DATA FOR THE TASK
-.-.-
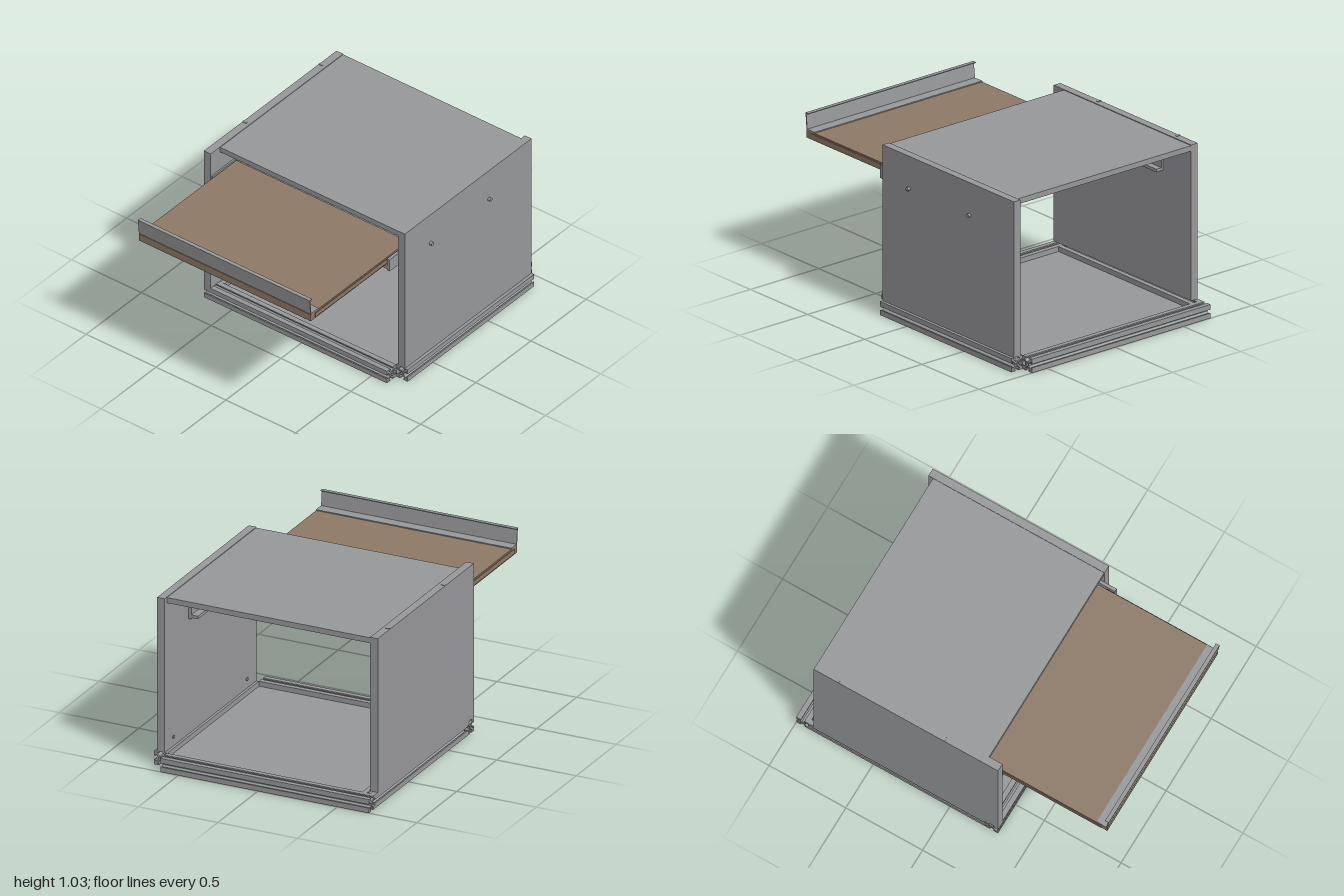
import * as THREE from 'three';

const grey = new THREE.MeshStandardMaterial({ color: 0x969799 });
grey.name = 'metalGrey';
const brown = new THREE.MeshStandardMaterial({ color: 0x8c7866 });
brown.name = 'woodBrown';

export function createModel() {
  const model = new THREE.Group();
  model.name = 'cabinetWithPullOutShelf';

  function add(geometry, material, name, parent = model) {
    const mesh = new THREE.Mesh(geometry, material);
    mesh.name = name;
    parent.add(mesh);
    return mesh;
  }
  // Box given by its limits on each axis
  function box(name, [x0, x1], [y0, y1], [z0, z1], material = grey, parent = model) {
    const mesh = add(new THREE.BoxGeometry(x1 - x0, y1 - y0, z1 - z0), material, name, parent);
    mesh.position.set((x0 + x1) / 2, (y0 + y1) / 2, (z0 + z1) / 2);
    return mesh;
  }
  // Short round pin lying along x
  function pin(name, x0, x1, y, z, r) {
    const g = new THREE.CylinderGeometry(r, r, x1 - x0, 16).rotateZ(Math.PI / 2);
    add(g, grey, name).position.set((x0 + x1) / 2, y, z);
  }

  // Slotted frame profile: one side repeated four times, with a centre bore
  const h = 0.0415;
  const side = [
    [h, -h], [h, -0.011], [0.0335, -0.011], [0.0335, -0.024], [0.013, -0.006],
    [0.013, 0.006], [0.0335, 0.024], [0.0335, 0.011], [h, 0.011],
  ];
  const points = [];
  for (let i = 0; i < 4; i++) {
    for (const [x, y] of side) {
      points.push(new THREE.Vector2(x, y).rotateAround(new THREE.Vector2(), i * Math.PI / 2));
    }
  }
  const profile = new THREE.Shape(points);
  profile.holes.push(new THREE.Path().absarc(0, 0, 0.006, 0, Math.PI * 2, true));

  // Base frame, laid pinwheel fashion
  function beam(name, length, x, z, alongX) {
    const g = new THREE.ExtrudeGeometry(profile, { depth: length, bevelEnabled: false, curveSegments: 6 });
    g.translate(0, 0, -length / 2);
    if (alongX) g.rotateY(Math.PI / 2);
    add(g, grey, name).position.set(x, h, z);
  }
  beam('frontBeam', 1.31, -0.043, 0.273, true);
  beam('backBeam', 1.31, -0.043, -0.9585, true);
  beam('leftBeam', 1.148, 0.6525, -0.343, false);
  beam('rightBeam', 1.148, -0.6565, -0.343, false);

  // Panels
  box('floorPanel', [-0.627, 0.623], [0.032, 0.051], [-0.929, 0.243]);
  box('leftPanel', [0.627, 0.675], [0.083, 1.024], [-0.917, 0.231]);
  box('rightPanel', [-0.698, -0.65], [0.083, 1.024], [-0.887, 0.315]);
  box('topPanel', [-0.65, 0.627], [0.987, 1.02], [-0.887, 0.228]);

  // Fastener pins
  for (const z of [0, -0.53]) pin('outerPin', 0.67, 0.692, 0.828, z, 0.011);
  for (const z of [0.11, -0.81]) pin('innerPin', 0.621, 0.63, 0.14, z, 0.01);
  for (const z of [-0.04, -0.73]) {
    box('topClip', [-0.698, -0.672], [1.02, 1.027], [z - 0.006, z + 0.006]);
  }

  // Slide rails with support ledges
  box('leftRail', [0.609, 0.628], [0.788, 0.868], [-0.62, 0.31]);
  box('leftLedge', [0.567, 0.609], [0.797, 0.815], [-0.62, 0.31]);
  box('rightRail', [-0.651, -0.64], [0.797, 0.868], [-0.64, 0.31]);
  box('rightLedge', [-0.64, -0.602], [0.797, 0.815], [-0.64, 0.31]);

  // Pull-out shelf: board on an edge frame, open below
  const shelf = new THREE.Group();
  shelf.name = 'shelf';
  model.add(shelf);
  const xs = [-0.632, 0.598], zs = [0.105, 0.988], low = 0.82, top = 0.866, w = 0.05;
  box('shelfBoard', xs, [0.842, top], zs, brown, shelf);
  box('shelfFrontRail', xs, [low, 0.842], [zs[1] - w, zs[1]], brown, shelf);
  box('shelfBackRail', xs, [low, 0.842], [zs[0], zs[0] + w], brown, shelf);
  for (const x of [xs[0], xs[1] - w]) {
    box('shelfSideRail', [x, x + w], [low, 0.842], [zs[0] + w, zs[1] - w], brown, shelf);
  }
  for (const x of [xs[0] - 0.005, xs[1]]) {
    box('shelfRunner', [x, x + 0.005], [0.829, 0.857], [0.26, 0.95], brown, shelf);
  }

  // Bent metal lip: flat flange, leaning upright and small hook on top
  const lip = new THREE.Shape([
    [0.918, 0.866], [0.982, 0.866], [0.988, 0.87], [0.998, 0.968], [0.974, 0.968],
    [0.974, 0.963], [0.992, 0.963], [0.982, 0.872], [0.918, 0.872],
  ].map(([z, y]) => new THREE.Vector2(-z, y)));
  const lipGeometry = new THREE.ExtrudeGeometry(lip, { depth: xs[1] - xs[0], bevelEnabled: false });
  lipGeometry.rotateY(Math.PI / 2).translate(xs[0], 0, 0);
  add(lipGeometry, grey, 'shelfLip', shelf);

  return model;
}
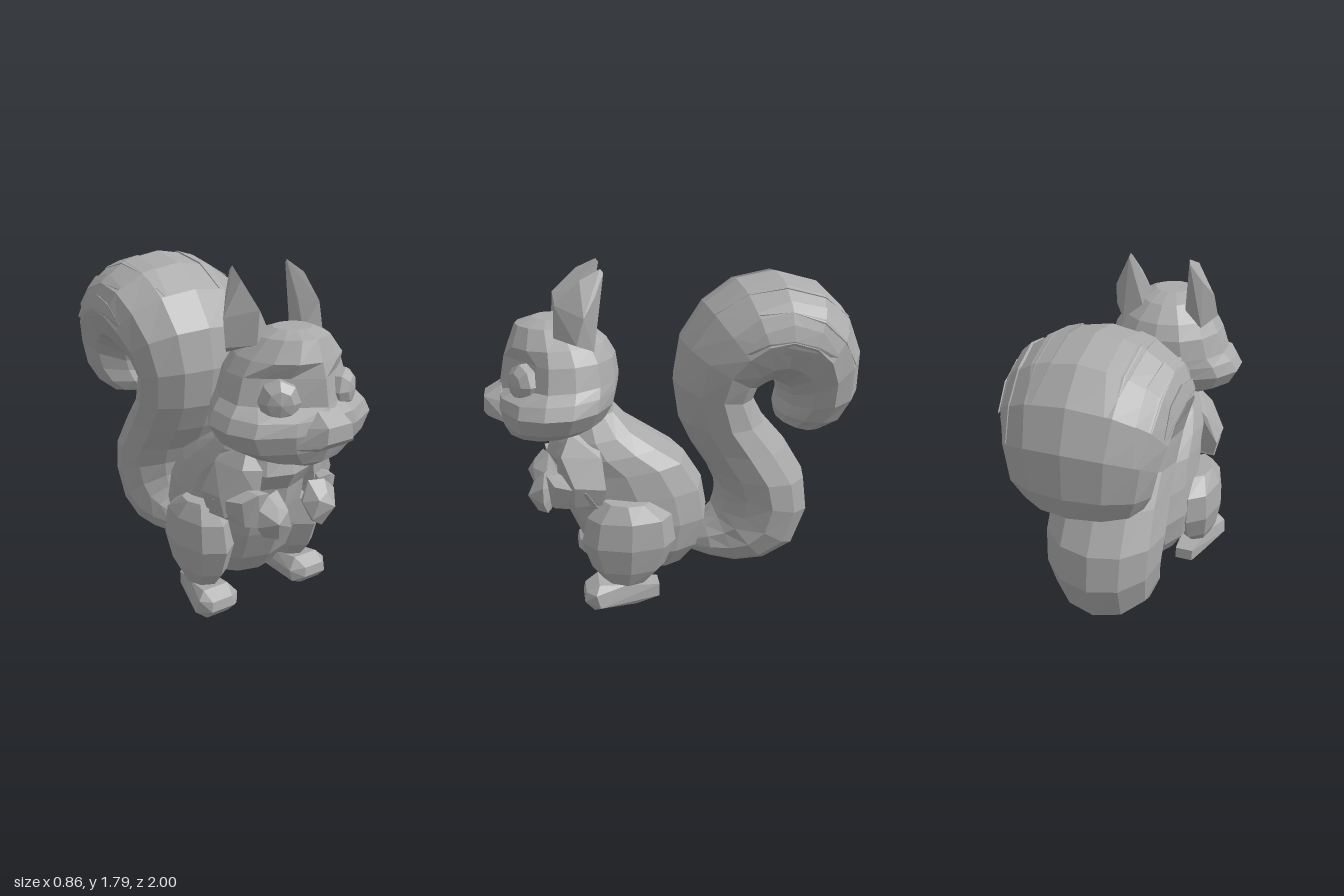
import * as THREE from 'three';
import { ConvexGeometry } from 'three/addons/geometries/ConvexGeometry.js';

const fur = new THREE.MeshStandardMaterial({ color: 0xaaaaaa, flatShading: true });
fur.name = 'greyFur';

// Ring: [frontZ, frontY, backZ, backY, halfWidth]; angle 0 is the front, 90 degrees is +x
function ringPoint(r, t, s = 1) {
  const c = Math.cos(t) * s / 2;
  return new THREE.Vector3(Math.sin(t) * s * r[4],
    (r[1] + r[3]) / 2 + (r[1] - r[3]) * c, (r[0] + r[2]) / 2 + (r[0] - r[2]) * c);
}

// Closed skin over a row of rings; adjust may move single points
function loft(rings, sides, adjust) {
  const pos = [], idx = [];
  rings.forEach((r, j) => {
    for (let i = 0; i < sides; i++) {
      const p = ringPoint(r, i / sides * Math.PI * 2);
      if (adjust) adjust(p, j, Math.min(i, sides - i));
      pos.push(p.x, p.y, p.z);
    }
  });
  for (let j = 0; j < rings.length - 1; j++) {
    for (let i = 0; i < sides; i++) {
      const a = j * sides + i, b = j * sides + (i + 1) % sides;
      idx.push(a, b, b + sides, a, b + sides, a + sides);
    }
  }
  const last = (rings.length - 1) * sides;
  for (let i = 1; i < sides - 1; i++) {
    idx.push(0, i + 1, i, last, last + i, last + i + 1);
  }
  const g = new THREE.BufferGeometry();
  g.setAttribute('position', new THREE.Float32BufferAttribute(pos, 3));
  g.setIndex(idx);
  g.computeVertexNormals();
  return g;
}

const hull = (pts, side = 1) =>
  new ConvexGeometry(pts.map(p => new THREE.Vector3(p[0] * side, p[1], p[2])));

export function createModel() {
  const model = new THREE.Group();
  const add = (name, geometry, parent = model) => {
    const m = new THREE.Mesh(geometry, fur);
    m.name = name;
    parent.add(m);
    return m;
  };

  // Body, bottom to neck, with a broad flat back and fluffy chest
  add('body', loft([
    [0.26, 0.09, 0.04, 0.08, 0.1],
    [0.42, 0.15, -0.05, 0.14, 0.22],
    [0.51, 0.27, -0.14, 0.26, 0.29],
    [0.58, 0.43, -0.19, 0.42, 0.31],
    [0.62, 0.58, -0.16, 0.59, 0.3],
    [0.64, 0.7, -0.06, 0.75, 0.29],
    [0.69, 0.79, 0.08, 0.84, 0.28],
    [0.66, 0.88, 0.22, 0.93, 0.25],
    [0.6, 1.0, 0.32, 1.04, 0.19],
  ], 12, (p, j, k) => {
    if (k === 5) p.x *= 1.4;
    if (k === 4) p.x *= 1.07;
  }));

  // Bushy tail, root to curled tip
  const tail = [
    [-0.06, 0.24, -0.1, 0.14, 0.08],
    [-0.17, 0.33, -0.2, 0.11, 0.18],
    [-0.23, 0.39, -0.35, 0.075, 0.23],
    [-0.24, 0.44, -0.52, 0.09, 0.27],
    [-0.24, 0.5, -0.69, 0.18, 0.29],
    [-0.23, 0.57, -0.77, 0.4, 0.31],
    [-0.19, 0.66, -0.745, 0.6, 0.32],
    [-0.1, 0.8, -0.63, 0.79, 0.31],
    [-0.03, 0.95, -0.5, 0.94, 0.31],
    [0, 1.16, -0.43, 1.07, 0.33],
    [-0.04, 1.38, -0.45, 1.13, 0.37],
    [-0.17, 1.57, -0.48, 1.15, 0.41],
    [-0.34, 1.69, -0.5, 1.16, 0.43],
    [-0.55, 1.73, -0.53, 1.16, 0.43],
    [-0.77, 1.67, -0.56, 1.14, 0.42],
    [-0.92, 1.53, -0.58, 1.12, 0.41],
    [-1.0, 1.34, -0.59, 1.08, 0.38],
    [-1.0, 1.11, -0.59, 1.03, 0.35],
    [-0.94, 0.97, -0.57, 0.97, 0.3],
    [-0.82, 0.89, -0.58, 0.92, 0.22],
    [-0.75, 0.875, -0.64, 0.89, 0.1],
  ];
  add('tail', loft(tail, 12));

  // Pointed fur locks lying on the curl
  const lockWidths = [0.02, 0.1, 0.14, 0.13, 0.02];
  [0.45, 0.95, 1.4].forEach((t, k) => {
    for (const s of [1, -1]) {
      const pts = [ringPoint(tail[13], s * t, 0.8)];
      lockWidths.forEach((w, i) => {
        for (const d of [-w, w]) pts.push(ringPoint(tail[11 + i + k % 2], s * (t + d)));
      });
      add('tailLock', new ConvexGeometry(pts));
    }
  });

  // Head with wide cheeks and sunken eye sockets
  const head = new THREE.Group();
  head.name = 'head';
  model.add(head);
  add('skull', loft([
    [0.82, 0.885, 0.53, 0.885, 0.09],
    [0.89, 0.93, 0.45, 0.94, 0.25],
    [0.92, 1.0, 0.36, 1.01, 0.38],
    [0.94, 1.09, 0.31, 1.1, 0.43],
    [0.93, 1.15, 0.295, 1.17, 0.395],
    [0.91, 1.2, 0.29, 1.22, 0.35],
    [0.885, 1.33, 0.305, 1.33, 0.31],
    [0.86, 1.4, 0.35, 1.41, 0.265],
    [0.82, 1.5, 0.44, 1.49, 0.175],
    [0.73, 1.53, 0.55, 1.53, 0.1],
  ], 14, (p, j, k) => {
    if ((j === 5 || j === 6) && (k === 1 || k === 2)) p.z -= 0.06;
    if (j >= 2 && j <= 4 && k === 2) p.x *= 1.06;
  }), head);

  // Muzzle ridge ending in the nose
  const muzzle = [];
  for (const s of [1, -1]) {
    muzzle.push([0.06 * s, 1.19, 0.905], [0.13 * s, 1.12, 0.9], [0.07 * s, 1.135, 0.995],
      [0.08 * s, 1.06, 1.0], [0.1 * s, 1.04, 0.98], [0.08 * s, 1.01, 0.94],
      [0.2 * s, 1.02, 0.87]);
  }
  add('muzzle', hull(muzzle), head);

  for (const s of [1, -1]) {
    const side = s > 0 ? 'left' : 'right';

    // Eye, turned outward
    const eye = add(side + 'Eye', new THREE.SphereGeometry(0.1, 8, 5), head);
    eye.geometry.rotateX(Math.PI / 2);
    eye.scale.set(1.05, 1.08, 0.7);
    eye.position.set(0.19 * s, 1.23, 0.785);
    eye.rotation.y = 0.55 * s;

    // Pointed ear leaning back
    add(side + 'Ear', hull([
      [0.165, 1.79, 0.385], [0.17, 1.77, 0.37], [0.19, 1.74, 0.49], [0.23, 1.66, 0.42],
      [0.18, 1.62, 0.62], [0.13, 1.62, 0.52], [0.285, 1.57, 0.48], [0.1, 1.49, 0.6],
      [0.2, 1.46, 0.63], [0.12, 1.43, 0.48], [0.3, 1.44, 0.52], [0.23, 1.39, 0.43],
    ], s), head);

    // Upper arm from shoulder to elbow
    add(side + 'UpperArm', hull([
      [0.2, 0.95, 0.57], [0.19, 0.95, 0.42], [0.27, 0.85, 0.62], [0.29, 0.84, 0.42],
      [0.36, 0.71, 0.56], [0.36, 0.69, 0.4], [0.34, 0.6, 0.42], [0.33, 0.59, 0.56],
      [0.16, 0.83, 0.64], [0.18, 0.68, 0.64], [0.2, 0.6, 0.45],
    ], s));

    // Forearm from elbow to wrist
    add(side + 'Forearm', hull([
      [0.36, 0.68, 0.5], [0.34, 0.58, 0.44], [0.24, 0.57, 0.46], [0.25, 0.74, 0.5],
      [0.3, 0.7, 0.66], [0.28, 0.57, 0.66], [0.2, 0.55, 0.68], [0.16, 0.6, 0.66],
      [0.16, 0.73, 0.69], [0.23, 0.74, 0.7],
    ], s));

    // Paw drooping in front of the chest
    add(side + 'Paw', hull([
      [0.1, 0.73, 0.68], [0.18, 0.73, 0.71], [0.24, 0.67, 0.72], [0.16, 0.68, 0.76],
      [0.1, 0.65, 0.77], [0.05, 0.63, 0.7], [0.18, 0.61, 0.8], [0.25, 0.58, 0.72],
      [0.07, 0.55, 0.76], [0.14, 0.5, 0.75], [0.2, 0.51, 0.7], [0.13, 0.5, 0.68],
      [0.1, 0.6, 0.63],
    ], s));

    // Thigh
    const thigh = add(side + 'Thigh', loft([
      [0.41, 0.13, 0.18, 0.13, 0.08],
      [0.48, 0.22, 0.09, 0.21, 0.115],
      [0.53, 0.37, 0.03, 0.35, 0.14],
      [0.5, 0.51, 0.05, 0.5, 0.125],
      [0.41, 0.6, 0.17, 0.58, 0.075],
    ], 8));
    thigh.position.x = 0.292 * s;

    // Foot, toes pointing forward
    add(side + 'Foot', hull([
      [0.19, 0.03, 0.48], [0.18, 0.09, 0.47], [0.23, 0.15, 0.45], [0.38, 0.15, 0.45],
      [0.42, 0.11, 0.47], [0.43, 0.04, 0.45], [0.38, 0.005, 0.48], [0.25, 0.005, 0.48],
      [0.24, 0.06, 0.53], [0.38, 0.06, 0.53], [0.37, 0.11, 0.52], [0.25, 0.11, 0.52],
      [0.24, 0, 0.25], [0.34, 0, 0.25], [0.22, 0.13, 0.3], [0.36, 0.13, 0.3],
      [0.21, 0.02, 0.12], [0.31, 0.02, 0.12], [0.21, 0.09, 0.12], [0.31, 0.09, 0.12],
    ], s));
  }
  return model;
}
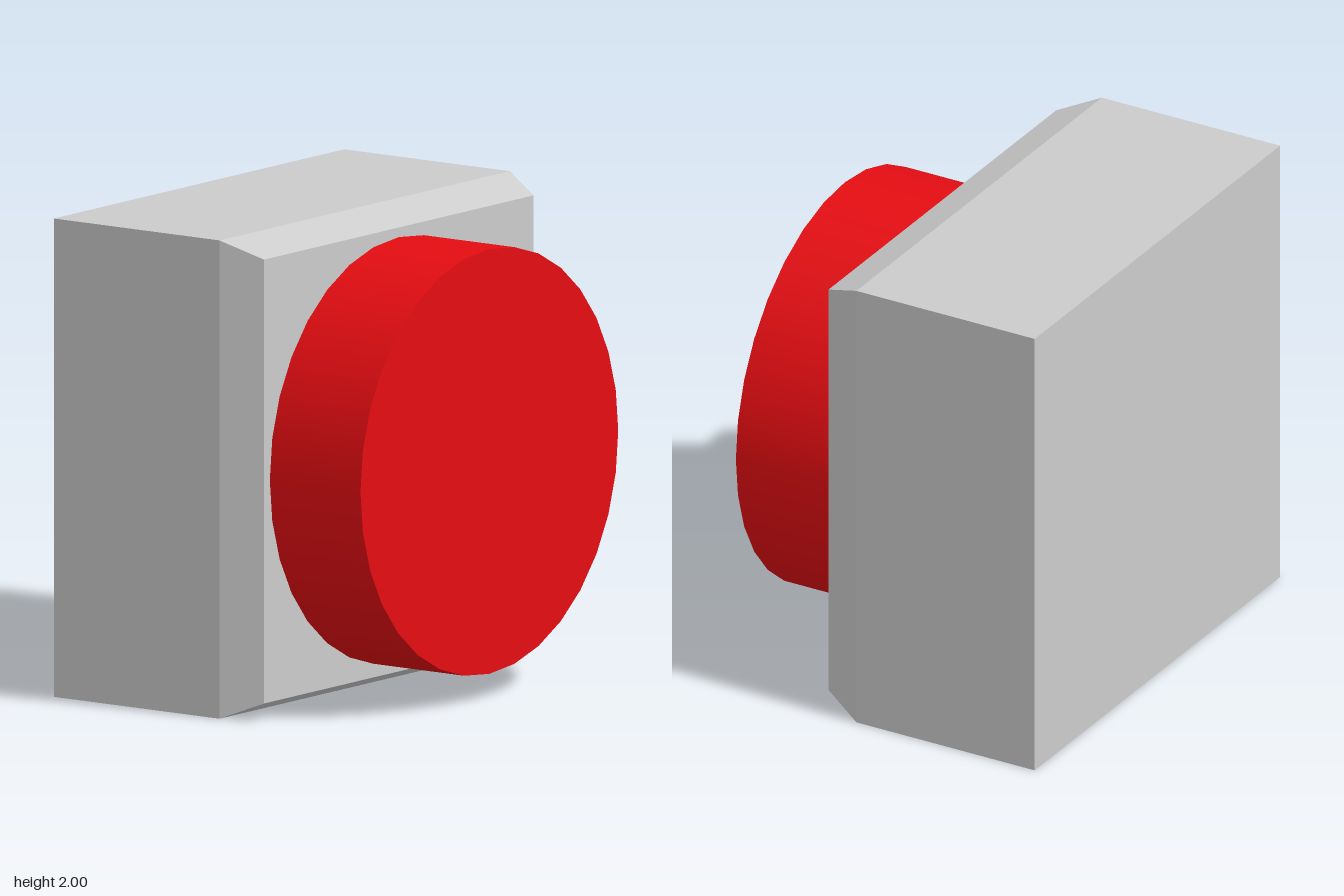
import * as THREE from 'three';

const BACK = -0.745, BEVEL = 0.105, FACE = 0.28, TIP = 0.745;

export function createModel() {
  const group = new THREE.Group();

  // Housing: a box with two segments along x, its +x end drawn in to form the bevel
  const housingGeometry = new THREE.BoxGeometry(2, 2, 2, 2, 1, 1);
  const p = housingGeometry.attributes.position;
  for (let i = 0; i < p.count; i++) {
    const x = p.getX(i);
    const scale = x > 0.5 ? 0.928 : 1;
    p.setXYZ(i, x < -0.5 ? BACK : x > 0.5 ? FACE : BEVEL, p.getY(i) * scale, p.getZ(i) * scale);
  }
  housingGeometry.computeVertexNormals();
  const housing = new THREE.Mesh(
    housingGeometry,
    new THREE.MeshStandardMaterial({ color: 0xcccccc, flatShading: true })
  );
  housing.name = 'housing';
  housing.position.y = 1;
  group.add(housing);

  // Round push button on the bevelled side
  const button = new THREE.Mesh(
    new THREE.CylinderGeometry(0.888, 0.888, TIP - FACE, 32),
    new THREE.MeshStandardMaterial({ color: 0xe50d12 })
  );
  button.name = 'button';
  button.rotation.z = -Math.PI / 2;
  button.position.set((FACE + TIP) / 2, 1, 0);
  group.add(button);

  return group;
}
-.-.-
WHAT THE TASK ASKS
Would you print exactly and only the lines of the material above that run from the line with "frame, open below" through the line with "for (const x of [xs[0] - 0.005, xs[1]])", both included?

SOLUTION TO THE EXERCISE
  // Pull-out shelf: board on an edge frame, open below
  const shelf = new THREE.Group();
  shelf.name = 'shelf';
  model.add(shelf);
  const xs = [-0.632, 0.598], zs = [0.105, 0.988], low = 0.82, top = 0.866, w = 0.05;
  box('shelfBoard', xs, [0.842, top], zs, brown, shelf);
  box('shelfFrontRail', xs, [low, 0.842], [zs[1] - w, zs[1]], brown, shelf);
  box('shelfBackRail', xs, [low, 0.842], [zs[0], zs[0] + w], brown, shelf);
  for (const x of [xs[0], xs[1] - w]) {
    box('shelfSideRail', [x, x + w], [low, 0.842], [zs[0] + w, zs[1] - w], brown, shelf);
  }
  for (const x of [xs[0] - 0.005, xs[1]]) {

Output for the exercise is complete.